We are growing. Our strength is managing complex digital business transformations. This service is particularly in demand in the context of international, global collaboration. Our platform-based project and program management is designed for remote collaboration and makes working together almost completely location-independent. The real challenge is therefore managing the people working across different time zones. In order to ensure a work-life balance, it is important for us to have experienced colleagues, available in different time zones.

In Europe we are already quite well positioned with offices in the UK, Germany and Cyprus. In addition, we also cover Asia with locations in India and Taiwan. However, until the end of last year we were missing locations covering the important American time zones.

So where to? Canada? Politically uncertain. USA? High level of education but expensive. Some of our customers are currently deliberately reducing skilled labor in the United States and are rebuilding new capacities in Central and South America. That also made us think.
In South America, Argentina and Chile stand out with high educational standards. Potentially qualified employees for our remote transformation would be available. No question. Relatively high unemployment figures on the one hand, a noticeable tendency towards agile working methods, visible through a relatively high number of agile coaches with Scrum and SAFe certifications in connection with a pronounced want-to attitude speaks for it.From our point of view, rather unstable political conditions and difficult to assess legal security rather against it.

But there is something else, a small country, big like Lower Saxony in Germany, coasts and beaches almost all around, Pacific and Caribbean. Lots of nature in 5 different climate zones. Costa Rica abolished its army several years ago and redirected the budget to education and nature conservation. The result can be felt and seen today.
Rain forests have been reforested and are now protecte;  With professors and lecturers recruited from abroad, a university system was built up that today is probably one of the best in Central and South America. Visible results for us are graduates with expandable qualifications for our complex services.
In addition, the otherwise rather socialist government seems to have understood the importance of digital infrastructure.
In the Uvita area, where we were looking for a new kyona office location, 300 Mbit fiber optic lines for Internet connections were also laid in the rainforest.

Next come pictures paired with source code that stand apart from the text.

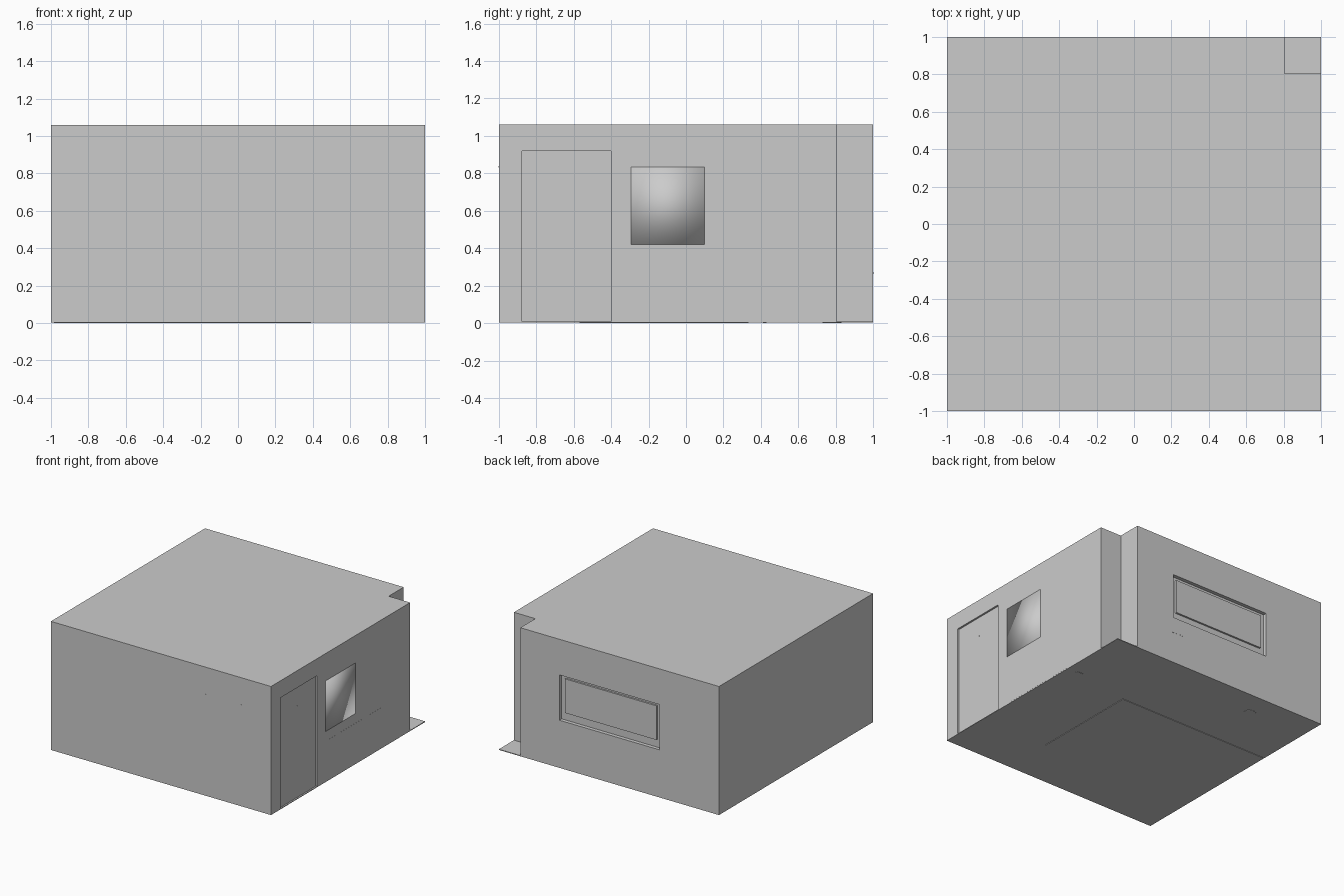
import bpy, bmesh

if "Cube" in bpy.data.objects:
    bpy.data.objects.remove(bpy.data.objects["Cube"])


def mesh_object(name, bm):
    me = bpy.data.meshes.new(name)
    bmesh.ops.recalc_face_normals(bm, faces=bm.faces)
    bm.to_mesh(me)
    bm.free()
    ob = bpy.data.objects.new(name, me)
    bpy.context.collection.objects.link(ob)
    return ob


def box(name, x, y, z):
    bm = bmesh.new()
    bmesh.ops.create_cube(bm, size=1)
    for v in bm.verts:
        v.co = [(a + b) / 2 + c * (b - a) for (a, b), c in zip((x, y, z), v.co)]
    return mesh_object(name, bm)


def prism(name, outline, z0, z1):
    bm = bmesh.new()
    face = bm.faces.new([bm.verts.new((x, y, z0)) for x, y in outline])
    ext = bmesh.ops.extrude_face_region(bm, geom=[face])
    for v in ext["geom"]:
        if isinstance(v, bmesh.types.BMVert):
            v.co.z = z1
    return mesh_object(name, bm)


def cut(target, cutter):
    mod = target.modifiers.new("recess", 'BOOLEAN')
    mod.operation = 'DIFFERENCE'
    mod.solver = 'EXACT'
    mod.object = cutter
    bpy.context.view_layer.objects.active = target
    bpy.ops.object.modifier_apply(modifier=mod.name)
    bpy.data.objects.remove(cutter)


# Room block with a notched back-right corner
room = prism("room_walls", [(-1, -1), (1, -1), (1, 0.805), (0.805, 0.805),
                            (0.805, 1), (-1, 1)], 0.008, 1.06)

# Window and door recesses
cut(room, box("window_cutter", (-0.46, 0.45), (0.97, 1.1), (0.395, 0.767)))
cut(room, box("door_cutter", (0.985, 1.1), (-0.875, -0.40), (-0.1, 0.92)))

# Floor plate fills the full square, including the notch
box("floor", (-1, 1), (-1, 1), (0.004, 0.01))

# Window pane standing proud inside its recess
box("window_pane", (-0.42, 0.41), (0.96, 0.985), (0.46, 0.74))

# Door leaf, peephole and keyhole
box("door_leaf", (0.96, 0.988), (-0.868, -0.407), (0.01, 0.912))
box("door_peephole", (0.98, 0.99), (-0.645, -0.635), (0.753, 0.763))
box("door_keyhole", (0.98, 0.989), (-0.813, -0.809), (0.457, 0.463))

# Rug just showing under the floor
box("rug", (-0.985, 0.39), (-0.57, 0.335), (0, 0.02))

# Sideboard and smooth-shaded mirror flush with the right wall
box("sideboard", (0.8, 1.0008), (-0.25, 0.42), (0.01, 0.34))
mirror = box("wall_mirror", (0.98, 1.0008), (-0.295, 0.098), (0.42, 0.835))
for p in mirror.data.polygons:
    p.use_smooth = True

# Stool foot under the window and sideboard foot poking through the floor
bm = bmesh.new()
bmesh.ops.create_cone(bm, cap_ends=True, segments=12, radius1=0.05, radius2=0.05, depth=0.02)
bmesh.ops.translate(bm, verts=bm.verts, vec=(-0.48, 0.78, 0.012))
mesh_object("stool_foot", bm)
box("sideboard_foot", (0.86, 0.92), (0.41, 0.43), (0.002, 0.02))

# Small fixings showing through the back and front walls
for i, x in enumerate((0.44, 0.365)):
    box(f"back_fixing_{i}", (x - 0.02, x + 0.02), (0.98, 1.001), (0.262, 0.272))
for i, x in enumerate((0.29, 0.41, 0.73)):
    box(f"front_fixing_{i}", (x - 0.005, x + 0.005), (-1.001, -0.98), (0.83, 0.838))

There, more and more digital communities are formed from freelance organized programmers and other digital nomads working online. They live and work in tiny houses scattered on the hillside overlooking the Pacific.
An interesting culture with freedom, personal responsibility and a “want to attitude” is emerging here.
Our contact Jorge, for example, lives and works on a large, covered terrace, PC with 2 large screens and gaming chair as well as a conference table made from old surfboards and various guitars and amplifiers are evidence of a way of life that brings work and leisure into harmony.
The community in the rainforest can only be reached via bumpy jungle roads. You need a 4×4 to get there.
And that’s exactly what colleagues use around 4 pm when they head towards the beach with their surfboards for a break. An hour of surfing is announced. Then a cool beer as a sundowner on the beach before the next video conference with an international cast.

The model seems attractive;Jafet, who used to be a ranger in the national park and introduced tourists to the peculiarities of Costa Rican nature through the jungle, now works as a software tester in Jorge’s team. He is very satisfied with his new style of life, more freedom, more money and still in nature every day.
The government seems to have understood the positive effect of the new Internet culture on the young population, as it is trying to bring more digital nomads into the country by changing the laws and encouraging them to stay longer.
Overall, the mentality of young Costa Ricans is peaceful, friendly, positive and constructive.
Our new colleagues from the kyona group CR SA fit seamlessly into our global teams and are seen as an asset to everyone.
Costa Rica is certainly not a tax-saving model. Corporate taxes are similar to those in Germany. However, it seems to us to be an ideal place for a “kyona Collaboration Hub”, a place where online collaboration in international teams and the joy of life in beautiful nature can be perfectly combined.